WHAT IS BEING ASKED: Print all of the data exactly, but drop the pictures.

INPUT DATA:
============================================================

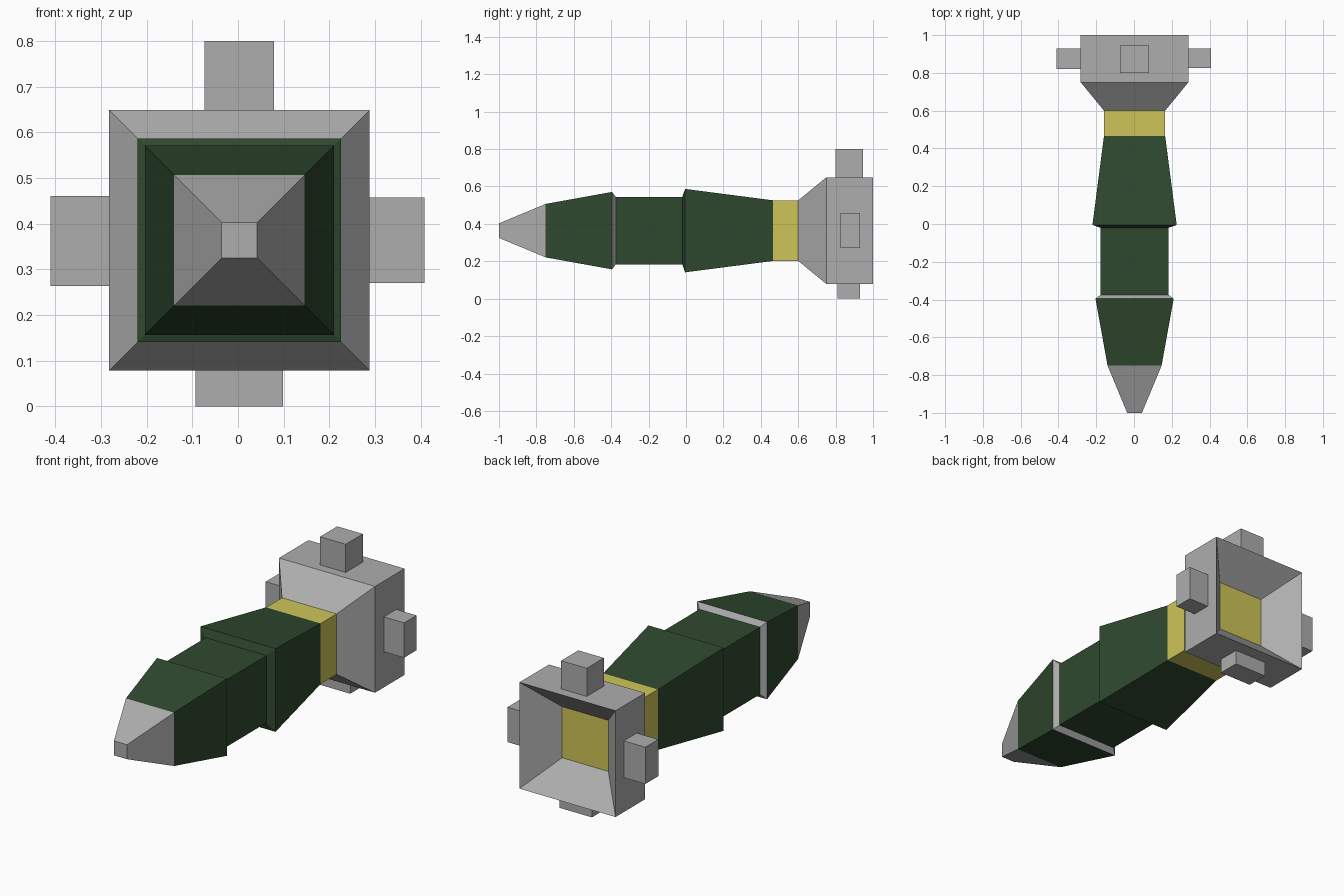
import bpy
import bmesh

cube = bpy.data.objects.get("Cube")
if cube:
    bpy.data.objects.remove(cube, do_unlink=True)

CX, CZ = 0.003, 0.364  # axis of the body


def material(name, rgb):
    mat = bpy.data.materials.new(name)
    mat.use_nodes = True
    color = (*rgb, 1.0)
    mat.diffuse_color = color
    mat.node_tree.nodes["Principled BSDF"].inputs["Base Color"].default_value = color
    return mat


GREY = material("light grey", (0.42, 0.42, 0.42))
GREEN = material("dark green", (0.028, 0.066, 0.028))
YELLOW = material("yellow", (0.62, 0.56, 0.098))


def add_object(name, bm, mats):
    bmesh.ops.recalc_face_normals(bm, faces=bm.faces)
    mesh = bpy.data.meshes.new(name)
    bm.to_mesh(mesh)
    bm.free()
    for mat in mats:
        mesh.materials.append(mat)
    obj = bpy.data.objects.new(name, mesh)
    bpy.context.collection.objects.link(obj)


def square_loft(name, sections, bands, mats, caps):
    """Skin square sections (y, half width) lengthwise; one material per band."""
    bm = bmesh.new()
    rings = []
    for y, h in sections:
        corners = ((-h, -h), (h, -h), (h, h), (-h, h))
        rings.append([bm.verts.new((CX + x, y, CZ + z)) for x, z in corners])
    for a, b, slot in zip(rings, rings[1:], bands):
        for i in range(4):
            j = (i + 1) % 4
            bm.faces.new((a[i], a[j], b[j], b[i])).material_index = slot
    for ring, slot in zip((rings[0], rings[-1]), caps):
        bm.faces.new(ring).material_index = slot
    add_object(name, bm, mats)


def block(name, low, high):
    bm = bmesh.new()
    bmesh.ops.create_cube(bm, size=1)
    for v in bm.verts:
        v.co = [high[i] if v.co[i] > 0 else low[i] for i in range(3)]
    add_object(name, bm, [GREY])


# Stepped body: nose, front shell, grey lip, waist, flared shell, yellow
# collar, tail box, then the hollow of the tail with its yellow floor
square_loft(
    "body",
    [(-1.0, 0.039), (-0.75, 0.143), (-0.395, 0.207), (-0.375, 0.18),
     (-0.02, 0.18), (-0.005, 0.223), (0.465, 0.162), (0.6, 0.162),
     (0.75, 0.285), (1.0, 0.285), (0.85, 0.137)],
    [0, 1, 0, 1, 1, 1, 2, 0, 0, 0],
    [GREY, GREEN, YELLOW],
    (0, 2),
)

# Lugs around the tail box
block("top_lug", (-0.073, 0.80, 0.645), (0.079, 0.945, 0.80))
block("bottom_lug", (-0.093, 0.81, 0.0), (0.099, 0.93, 0.083))
block("right_lug", (-0.41, 0.82, 0.264), (-0.278, 0.93, 0.461))
block("left_lug", (0.284, 0.825, 0.27), (0.408, 0.93, 0.457))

============================================================

EXPECTED OUTPUT:
import bpy
import bmesh

cube = bpy.data.objects.get("Cube")
if cube:
    bpy.data.objects.remove(cube, do_unlink=True)

CX, CZ = 0.003, 0.364  # axis of the body


def material(name, rgb):
    mat = bpy.data.materials.new(name)
    mat.use_nodes = True
    color = (*rgb, 1.0)
    mat.diffuse_color = color
    mat.node_tree.nodes["Principled BSDF"].inputs["Base Color"].default_value = color
    return mat


GREY = material("light grey", (0.42, 0.42, 0.42))
GREEN = material("dark green", (0.028, 0.066, 0.028))
YELLOW = material("yellow", (0.62, 0.56, 0.098))


def add_object(name, bm, mats):
    bmesh.ops.recalc_face_normals(bm, faces=bm.faces)
    mesh = bpy.data.meshes.new(name)
    bm.to_mesh(mesh)
    bm.free()
    for mat in mats:
        mesh.materials.append(mat)
    obj = bpy.data.objects.new(name, mesh)
    bpy.context.collection.objects.link(obj)


def square_loft(name, sections, bands, mats, caps):
    """Skin square sections (y, half width) lengthwise; one material per band."""
    bm = bmesh.new()
    rings = []
    for y, h in sections:
        corners = ((-h, -h), (h, -h), (h, h), (-h, h))
        rings.append([bm.verts.new((CX + x, y, CZ + z)) for x, z in corners])
    for a, b, slot in zip(rings, rings[1:], bands):
        for i in range(4):
            j = (i + 1) % 4
            bm.faces.new((a[i], a[j], b[j], b[i])).material_index = slot
    for ring, slot in zip((rings[0], rings[-1]), caps):
        bm.faces.new(ring).material_index = slot
    add_object(name, bm, mats)


def block(name, low, high):
    bm = bmesh.new()
    bmesh.ops.create_cube(bm, size=1)
    for v in bm.verts:
        v.co = [high[i] if v.co[i] > 0 else low[i] for i in range(3)]
    add_object(name, bm, [GREY])


# Stepped body: nose, front shell, grey lip, waist, flared shell, yellow
# collar, tail box, then the hollow of the tail with its yellow floor
square_loft(
    "body",
    [(-1.0, 0.039), (-0.75, 0.143), (-0.395, 0.207), (-0.375, 0.18),
     (-0.02, 0.18), (-0.005, 0.223), (0.465, 0.162), (0.6, 0.162),
     (0.75, 0.285), (1.0, 0.285), (0.85, 0.137)],
    [0, 1, 0, 1, 1, 1, 2, 0, 0, 0],
    [GREY, GREEN, YELLOW],
    (0, 2),
)

# Lugs around the tail box
block("top_lug", (-0.073, 0.80, 0.645), (0.079, 0.945, 0.80))
block("bottom_lug", (-0.093, 0.81, 0.0), (0.099, 0.93, 0.083))
block("right_lug", (-0.41, 0.82, 0.264), (-0.278, 0.93, 0.461))
block("left_lug", (0.284, 0.825, 0.27), (0.408, 0.93, 0.457))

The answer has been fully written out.